ENTRIES SHOWN below:

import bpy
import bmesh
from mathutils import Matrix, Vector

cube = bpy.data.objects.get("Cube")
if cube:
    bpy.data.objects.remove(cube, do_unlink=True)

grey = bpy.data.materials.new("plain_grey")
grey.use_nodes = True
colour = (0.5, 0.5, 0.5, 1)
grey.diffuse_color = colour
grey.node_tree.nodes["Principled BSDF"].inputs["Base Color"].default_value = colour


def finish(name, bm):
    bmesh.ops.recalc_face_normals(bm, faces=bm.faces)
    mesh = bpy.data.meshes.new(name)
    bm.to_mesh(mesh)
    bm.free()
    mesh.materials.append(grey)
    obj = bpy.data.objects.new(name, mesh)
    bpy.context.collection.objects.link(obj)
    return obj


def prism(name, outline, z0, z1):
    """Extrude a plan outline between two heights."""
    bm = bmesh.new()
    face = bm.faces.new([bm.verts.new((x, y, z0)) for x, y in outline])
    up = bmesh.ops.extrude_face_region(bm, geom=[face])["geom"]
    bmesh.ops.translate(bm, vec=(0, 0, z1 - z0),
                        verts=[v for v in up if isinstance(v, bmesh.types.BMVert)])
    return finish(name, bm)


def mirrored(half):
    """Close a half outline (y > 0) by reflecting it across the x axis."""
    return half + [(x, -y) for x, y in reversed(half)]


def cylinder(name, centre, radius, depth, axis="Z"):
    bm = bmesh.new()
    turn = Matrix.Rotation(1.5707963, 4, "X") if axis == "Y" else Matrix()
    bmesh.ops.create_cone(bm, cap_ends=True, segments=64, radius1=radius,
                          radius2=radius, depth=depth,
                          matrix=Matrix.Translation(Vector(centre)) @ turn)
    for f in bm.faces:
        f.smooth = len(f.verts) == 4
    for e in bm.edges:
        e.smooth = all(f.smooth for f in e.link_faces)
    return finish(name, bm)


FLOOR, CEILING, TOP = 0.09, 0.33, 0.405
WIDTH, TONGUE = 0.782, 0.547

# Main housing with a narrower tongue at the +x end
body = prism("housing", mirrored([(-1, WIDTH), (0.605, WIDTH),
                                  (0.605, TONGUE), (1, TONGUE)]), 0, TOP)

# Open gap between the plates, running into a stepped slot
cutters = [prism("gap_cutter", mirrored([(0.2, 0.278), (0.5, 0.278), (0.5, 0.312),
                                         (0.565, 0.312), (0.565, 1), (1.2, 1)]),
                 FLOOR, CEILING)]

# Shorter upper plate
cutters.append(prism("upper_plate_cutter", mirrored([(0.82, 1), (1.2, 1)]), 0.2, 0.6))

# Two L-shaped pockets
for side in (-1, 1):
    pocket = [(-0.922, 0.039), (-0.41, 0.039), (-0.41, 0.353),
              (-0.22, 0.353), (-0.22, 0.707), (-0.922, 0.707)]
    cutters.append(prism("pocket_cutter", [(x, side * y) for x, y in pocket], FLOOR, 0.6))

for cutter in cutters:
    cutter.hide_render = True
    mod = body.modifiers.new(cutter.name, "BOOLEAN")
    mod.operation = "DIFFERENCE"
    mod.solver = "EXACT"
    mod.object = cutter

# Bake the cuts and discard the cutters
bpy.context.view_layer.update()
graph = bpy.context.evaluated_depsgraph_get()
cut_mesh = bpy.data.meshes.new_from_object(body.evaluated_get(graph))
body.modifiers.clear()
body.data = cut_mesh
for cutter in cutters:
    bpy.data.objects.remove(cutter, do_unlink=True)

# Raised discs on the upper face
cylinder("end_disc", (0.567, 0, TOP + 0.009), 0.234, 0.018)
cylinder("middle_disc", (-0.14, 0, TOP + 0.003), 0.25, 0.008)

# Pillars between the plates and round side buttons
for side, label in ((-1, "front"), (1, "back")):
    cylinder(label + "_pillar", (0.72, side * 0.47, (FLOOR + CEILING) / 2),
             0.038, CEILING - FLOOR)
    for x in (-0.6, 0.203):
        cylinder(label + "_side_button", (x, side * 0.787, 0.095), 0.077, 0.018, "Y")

End of ENTRIES SHOWN.

● **WHAT YOU NEED TO DO**: Every line of the data must be written out again word for word.

● **RESULT**:
import bpy
import bmesh
from mathutils import Matrix, Vector

cube = bpy.data.objects.get("Cube")
if cube:
    bpy.data.objects.remove(cube, do_unlink=True)

grey = bpy.data.materials.new("plain_grey")
grey.use_nodes = True
colour = (0.5, 0.5, 0.5, 1)
grey.diffuse_color = colour
grey.node_tree.nodes["Principled BSDF"].inputs["Base Color"].default_value = colour


def finish(name, bm):
    bmesh.ops.recalc_face_normals(bm, faces=bm.faces)
    mesh = bpy.data.meshes.new(name)
    bm.to_mesh(mesh)
    bm.free()
    mesh.materials.append(grey)
    obj = bpy.data.objects.new(name, mesh)
    bpy.context.collection.objects.link(obj)
    return obj


def prism(name, outline, z0, z1):
    """Extrude a plan outline between two heights."""
    bm = bmesh.new()
    face = bm.faces.new([bm.verts.new((x, y, z0)) for x, y in outline])
    up = bmesh.ops.extrude_face_region(bm, geom=[face])["geom"]
    bmesh.ops.translate(bm, vec=(0, 0, z1 - z0),
                        verts=[v for v in up if isinstance(v, bmesh.types.BMVert)])
    return finish(name, bm)


def mirrored(half):
    """Close a half outline (y > 0) by reflecting it across the x axis."""
    return half + [(x, -y) for x, y in reversed(half)]


def cylinder(name, centre, radius, depth, axis="Z"):
    bm = bmesh.new()
    turn = Matrix.Rotation(1.5707963, 4, "X") if axis == "Y" else Matrix()
    bmesh.ops.create_cone(bm, cap_ends=True, segments=64, radius1=radius,
                          radius2=radius, depth=depth,
                          matrix=Matrix.Translation(Vector(centre)) @ turn)
    for f in bm.faces:
        f.smooth = len(f.verts) == 4
    for e in bm.edges:
        e.smooth = all(f.smooth for f in e.link_faces)
    return finish(name, bm)


FLOOR, CEILING, TOP = 0.09, 0.33, 0.405
WIDTH, TONGUE = 0.782, 0.547

# Main housing with a narrower tongue at the +x end
body = prism("housing", mirrored([(-1, WIDTH), (0.605, WIDTH),
                                  (0.605, TONGUE), (1, TONGUE)]), 0, TOP)

# Open gap between the plates, running into a stepped slot
cutters = [prism("gap_cutter", mirrored([(0.2, 0.278), (0.5, 0.278), (0.5, 0.312),
                                         (0.565, 0.312), (0.565, 1), (1.2, 1)]),
                 FLOOR, CEILING)]

# Shorter upper plate
cutters.append(prism("upper_plate_cutter", mirrored([(0.82, 1), (1.2, 1)]), 0.2, 0.6))

# Two L-shaped pockets
for side in (-1, 1):
    pocket = [(-0.922, 0.039), (-0.41, 0.039), (-0.41, 0.353),
              (-0.22, 0.353), (-0.22, 0.707), (-0.922, 0.707)]
    cutters.append(prism("pocket_cutter", [(x, side * y) for x, y in pocket], FLOOR, 0.6))

for cutter in cutters:
    cutter.hide_render = True
    mod = body.modifiers.new(cutter.name, "BOOLEAN")
    mod.operation = "DIFFERENCE"
    mod.solver = "EXACT"
    mod.object = cutter

# Bake the cuts and discard the cutters
bpy.context.view_layer.update()
graph = bpy.context.evaluated_depsgraph_get()
cut_mesh = bpy.data.meshes.new_from_object(body.evaluated_get(graph))
body.modifiers.clear()
body.data = cut_mesh
for cutter in cutters:
    bpy.data.objects.remove(cutter, do_unlink=True)

# Raised discs on the upper face
cylinder("end_disc", (0.567, 0, TOP + 0.009), 0.234, 0.018)
cylinder("middle_disc", (-0.14, 0, TOP + 0.003), 0.25, 0.008)

# Pillars between the plates and round side buttons
for side, label in ((-1, "front"), (1, "back")):
    cylinder(label + "_pillar", (0.72, side * 0.47, (FLOOR + CEILING) / 2),
             0.038, CEILING - FLOOR)
    for x in (-0.6, 0.203):
        cylinder(label + "_side_button", (x, side * 0.787, 0.095), 0.077, 0.018, "Y")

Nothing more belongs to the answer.